Once in America, Beatrix must assimilate into her new more affluent lifestyle, school, and family: mother Nancy, father Ethan, and brothers 13 year old William and 9 year old Gerald. I was soon immersed in the story and found it compelling and engaging. The short chapters kept the story moving and having multiple narrators added depth and emotion to the story. Since I've read so many books about World War II, I appreciated that this one focused on the characters with the war only as a backdrop. I was as confused as Bea and couldn't decide where she truly belonged... back in London with her biological parents or in Boston with the Gregorys. I can't imagine how difficult it was to send a child away to live with strangers, and my heart broke for all of them at different times.
"My favorite team? The Red Sox. My favorite place? Maine. My favorite food? Your mother's muffins. And yet here I am. This is my home. My mother is here. I belong here and yet I'm in limbo, really, caught between two worlds. I can't seem to find where I fit." - Beatrix to William
This was a touching and powerful coming of age story as Bea struggled with her place in the world, and the way all of the characters progressed and processed everything made it feel true to life. I loved all of the characters so much and didn't want it to end. It's definitely in my top 3 favorites so far this year!
"The best lies are always half truths."

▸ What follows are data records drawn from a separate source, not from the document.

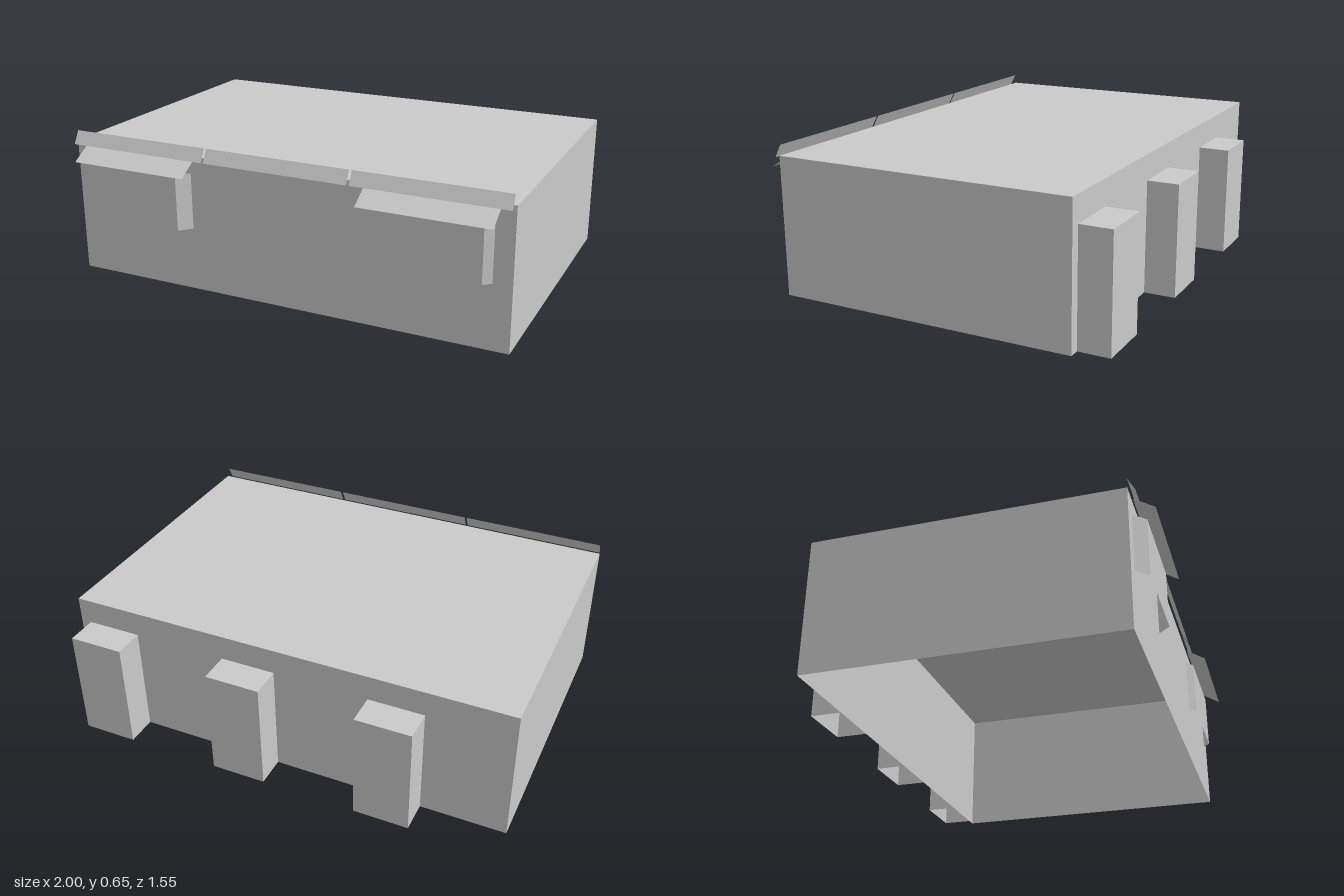
import * as THREE from 'three';

const plaster = new THREE.MeshStandardMaterial({ color: 0xcacaca, side: THREE.DoubleSide });
plaster.name = 'light grey plaster';

// Sheet swept between two polylines of matching length, with flat facets
function strip(name, lower, upper) {
  const pos = [];
  for (let i = 0; i < lower.length - 1; i++) {
    const [a, b, c, d] = [lower[i], lower[i + 1], upper[i + 1], upper[i]];
    pos.push(...a, ...b, ...c, ...a, ...c, ...d);
  }
  const geo = new THREE.BufferGeometry();
  geo.setAttribute('position', new THREE.Float32BufferAttribute(pos, 3));
  geo.computeVertexNormals();
  const mesh = new THREE.Mesh(geo, plaster);
  mesh.name = name;
  return mesh;
}

// Box shell standing on the ground, open underneath
function openBox(name, x0, x1, h, z0, z1) {
  const geo = new THREE.BoxGeometry(x1 - x0, h, z1 - z0);
  const index = Array.from(geo.index.array);
  index.splice(18, 6); // drop the bottom face
  geo.setIndex(index);
  geo.clearGroups();
  geo.translate((x0 + x1) / 2, h / 2, (z0 + z1) / 2);
  const mesh = new THREE.Mesh(geo, plaster);
  mesh.name = name;
  return mesh;
}

// Sloping sheet that leans away from the front wall
function slope(name, x0, x1, yTop, zTop, yLow, zLow) {
  return strip(name,
    [[x0, yLow, zLow], [x1, yLow, zLow]],
    [[x0, yTop, zTop], [x1, yTop, zTop]]);
}

// Shallow bay window with splayed sides
function bay(x0, x1, inset, z) {
  const plan = [[x0, 0.68], [x0 + inset, z], [x1 - inset, z], [x1, 0.68]];
  const at = (y) => plan.map(([px, pz]) => [px, y, pz]);
  return strip('bayWindow', at(0.28), at(0.53));
}

export function createModel() {
  const model = new THREE.Group();
  model.name = 'building';

  model.add(openBox('mainBuilding', -1, 1, 0.604, -0.64, 0.68));

  // Rear buttresses
  for (const x of [-0.625, 0.042, 0.708]) {
    model.add(openBox('rearButtress', x, x + 0.245, 0.492, -0.778, -0.64));
  }

  // Three roof trim sheets along the front edge
  for (const x of [-0.995, -0.33, 0.336]) {
    model.add(slope('roofTrim', x, x + 0.655, 0.648, 0.68, 0.592, 0.71));
  }

  // Bay windows and their awnings
  model.add(bay(-0.925, -0.413, 0.046, 0.73));
  model.add(bay(0.41, 0.92, 0.032, 0.71));
  for (const x of [-0.945, 0.39]) {
    model.add(slope('awning', x, x + 0.552, 0.588, 0.69, 0.534, 0.775));
  }
  return model;
}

Location: England (London), Massachusetts (Boston), and Maine.
I received an advance copy of this book from BookishFirst. All opinions are my own.